According to him, it does matter where in the world anybody finds himself or herself, the dire economic crisis is very real.
“The hassle is real. Whether global or not, it is real…,” Gabby Otchere-Darko tweeted.
Gabby’s comments come after Ghana’s economy was downgraded to a ‘junk’ status by two international credit ratings.
Standard and Poor’s (S&P) Global Ratings on Friday, August 5, pushed Ghana’s debt further into speculative territory, lowering its foreign and local currency sovereign ratings to CCC+/C from B-/B.
S&P which is one of the ‘Big Three’ credit-rating agencies, including Moody’s Investors Service and Fitch Ratings, in their report stated that the “Covid-19 pandemic and the conflict in Russia have magnified Ghana’s fiscal and external imbalances.”

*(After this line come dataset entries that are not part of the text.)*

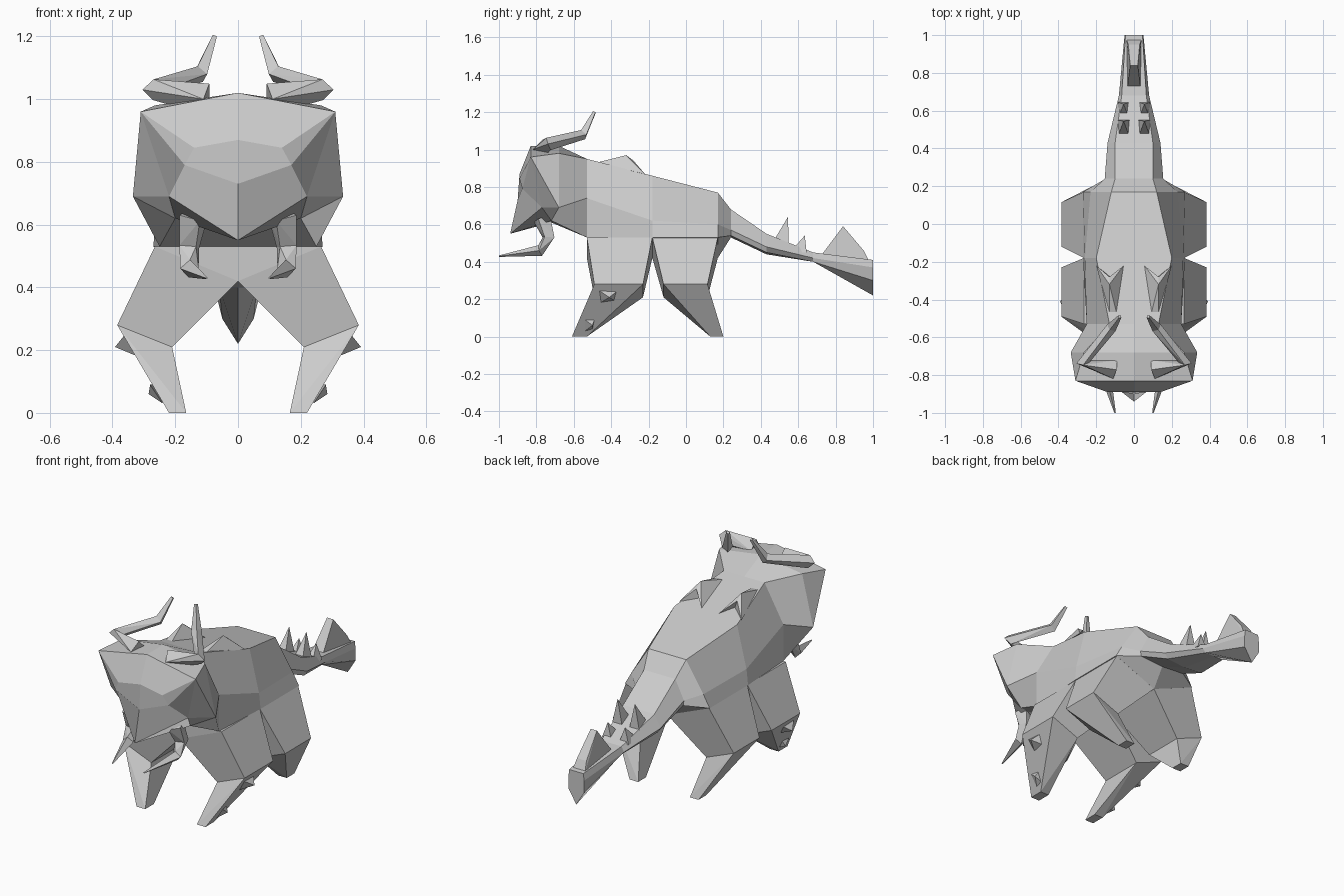
import bpy, bmesh
from mathutils import Vector

cube = bpy.data.objects.get("Cube")
if cube:
    bpy.data.objects.remove(cube, do_unlink=True)

GREY = (0.6, 0.6, 0.6, 1)
hide = bpy.data.materials.new("stone_grey")
hide.use_nodes = True
hide.diffuse_color = GREY
hide.node_tree.nodes["Principled BSDF"].inputs["Base Color"].default_value = GREY


def finish(name, bm, mirror=True):
    """Mirror across x, weld the seam and create the object."""
    if mirror:
        copy = bmesh.ops.duplicate(bm, geom=bm.verts[:] + bm.edges[:] + bm.faces[:])["geom"]
        for v in copy:
            if isinstance(v, bmesh.types.BMVert):
                v.co.x = -v.co.x
    bmesh.ops.remove_doubles(bm, verts=bm.verts[:], dist=0.0005)
    bmesh.ops.recalc_face_normals(bm, faces=bm.faces[:])
    mesh = bpy.data.meshes.new(name)
    bm.to_mesh(mesh)
    bm.free()
    mesh.materials.append(hide)
    obj = bpy.data.objects.new(name, mesh)
    bpy.context.collection.objects.link(obj)
    return obj


def hull(bm, points):
    """Add the convex solid around some points."""
    verts = [bm.verts.new(p) for p in points]
    result = bmesh.ops.convex_hull(bm, input=verts)
    loose = [v for v in result["geom_interior"] if isinstance(v, bmesh.types.BMVert)]
    bmesh.ops.delete(bm, geom=loose, context="VERTS")


def hulls(name, groups, mirror=True):
    bm = bmesh.new()
    for points in groups:
        hull(bm, points)
    return finish(name, bm, mirror)


def tapered(name, path):
    """Four-sided limb through (x, y, z, radius) stations."""
    spots = [Vector(p[:3]) for p in path]
    rings = []
    for i, p in enumerate(path):
        along = spots[min(i + 1, len(path) - 1)] - spots[max(i - 1, 0)]
        side = along.cross(Vector((0, 0, 1))).normalized()
        up = side.cross(along).normalized()
        rings.append([spots[i] + d * p[3] for d in (side, up, -side, -up)])
    return hulls(name, [a + b for a, b in zip(rings, rings[1:])])


# Trunk and tail: half sections (y, top z, top width, shoulder, flank, belly z)
sections = [
    (-.53, .95, .13, (.25, .74), (.25, .53), .42),
    (-.18, .86, .2, (.26, .62), (.27, .53), .45),
    (.17, .77, .12, (.23, .6), (.27, .53), .42),
    (.24, .68, .1, (.155, .57), (.15, .54), .53),
    (.43, .55, .1, (.14, .48), (.12, .45), .44),
    (.68, .45, .065, (.08, .42), (.06, .4), .4),
    (1, .41, .045, (.05, .37), (.05, .3), .22),
]
bm = bmesh.new()
rings = []
for y, top, w, shoulder, flank, belly in sections:
    outline = [(0, top), (w, top), shoulder, flank, (0, belly)]
    rings.append([bm.verts.new((x, y, z)) for x, z in outline])
for a, b in zip(rings, rings[1:]):
    for i in range(4):
        bm.faces.new((a[i], a[i + 1], b[i + 1], b[i]))
bm.faces.new(rings[0])
bm.faces.new(rings[-1])
finish("body_and_tail", bm)

# Head and neck: lettered corners of the left half
corners = dict(
    t=(0, -.83, 1.02), T=(0, -.68, 1.02), c=(.31, -.83, .96), d=(.265, -.68, .98),
    e=(.335, -.68, .69), f=(.22, -.77, .69), b=(0, -.89, .87), g=(.14, -.89, .845),
    h=(.17, -.875, .79), m=(0, -.9, .73), n=(0, -.94, .55), k=(.2, -.72, .62),
    K=(0, -.72, .61), p=(0, -.53, .95), q=(.13, -.53, .95), r=(.25, -.53, .74),
    s=(.25, -.53, .53), u=(0, -.53, .53))
bm = bmesh.new()
vert = {key: bm.verts.new(co) for key, co in corners.items()}
for face in ("tcdT tbgc cgh chf cfe ced bmhg mnfh nKkf fke "
             "Tdqp derq eksr kKus").split():
    bm.faces.new([vert[key] for key in face])
finish("head", bm)


# Legs: thigh flares out to the knee, shin tapers in to the foot
def legs(name, hip, knee, foot):
    def ring(span, outer, inner):
        return [(x, y, z) for y in span for x, z in (outer, inner)]
    top = ring(hip, (.265, .53), (0, .42))
    roof = [(0, y, .53) for y in hip]
    middle = ring(knee, (.385, .28), (.21, .21))
    sole = ring(foot, (.22, 0), (.165, 0))
    hulls(name, [top + roof + middle, middle + sole])


legs("front_legs", (-.53, -.18), (-.49, -.23), (-.61, -.53))
legs("hind_legs", (-.18, .17), (-.12, .115), (.13, .2))

# Horns and tusks
tapered("horns", [(.1, -.77, 1, .05), (.27, -.735, 1.03, .035),
                  (.12, -.55, 1.08, .028), (.075, -.49, 1.2, .01)])
tapered("tusks", [(.14, -.77, .63, .05), (.155, -.735, .53, .038),
                  (.155, -.78, .46, .03), (.1, -1, .43, .004)])


# Spikes: each is a small pyramid
def spike(x, y, z, rx, ry, tip):
    return [(x - rx, y - ry, z), (x + rx, y - ry, z),
            (x + rx, y + ry, z), (x - rx, y + ry, z), tip]


hulls("tail_spikes", [spike(.055, .5, .48, .035, .05, (.055, .545, .64)),
                      spike(.055, .6, .45, .03, .045, (.055, .635, .54))])
hulls("tail_fin", [[(s * .035, .72, .43) for s in (-1, 1)]
                   + [(s * .04, .98, .4) for s in (-1, 1)]
                   + [(s * .02, .84, .59) for s in (-1, 1)]
                   + [(s * .03, .95, .46) for s in (-1, 1)]], False)

# Low forked plates on the shoulders
hulls("back_plates", [[(.09, -.48, .93), (.13, -.48, .93), (.13, -.32, .97),
                       (.1, -.3, .88), (end, -.22, .87), (.13, -.28, .94)]
                      for end in (.055, .2)])

# Thorns on the outside of the front shins
hulls("shin_thorns", [
    [(.36, -.47, .25), (.35, -.36, .25), (.32, -.46, .18), (.32, -.38, .19),
     (.392, -.41, .21)],
    [(.28, -.54, .09), (.27, -.49, .09), (.24, -.54, .03), (.24, -.5, .04),
     (.285, -.5, .06)]])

“There is also demand for foreign currency that has been driven higher by several factors, including nonresident outflows from domestic government bond markets, dividend payments to foreign investors and higher costs for refined petroleum products.
“While these changes could improve the tax take going forward, the situation remains challenging, and over the first half of 2022, the fiscal deficit has exceeded the government’s ambitious target,” S&P Global Ratings stated.
Fitch, on the other hand, has downgraded Ghana’s Long-Term Foreign-Currency (LTFC) Issuer Default Rating (IDR) to ‘CCC’ from ‘B-‘.
In a report on Wednesday, August 10, 2022, Fitch said the downgrade reflects the deterioration has contributed to a “prolonged lack of access to Eurobond markets, in turn leading to a significant decline in external liquidity” and pushing Ghana deeper into junk territory.
“in the absence of new external financing sources, international reserves will fall close to two months of current external payments (debits in the current account) by end of 2022.
“Fitch estimates that Ghana faces USD2.75 billion of external debt servicing in 2022, including amortisation and interest, and USD2.8 billion in 2023. Access to external financing will remain tight, as Ghana is likely to remain locked out of Eurobond markets, which had come to be a regular source of external financing for the government,” the credit rating agency added in its statement.
The Government of Ghana, on July 1, announced a u-turn of an initial decision of not resorting to the IMF for support despite economic hardship hitting the citizenry.
Consequently, a team from the IMF arrived in Ghana to start negotiations with the Ghana government. The government has since maintained to secure a good deal for the country.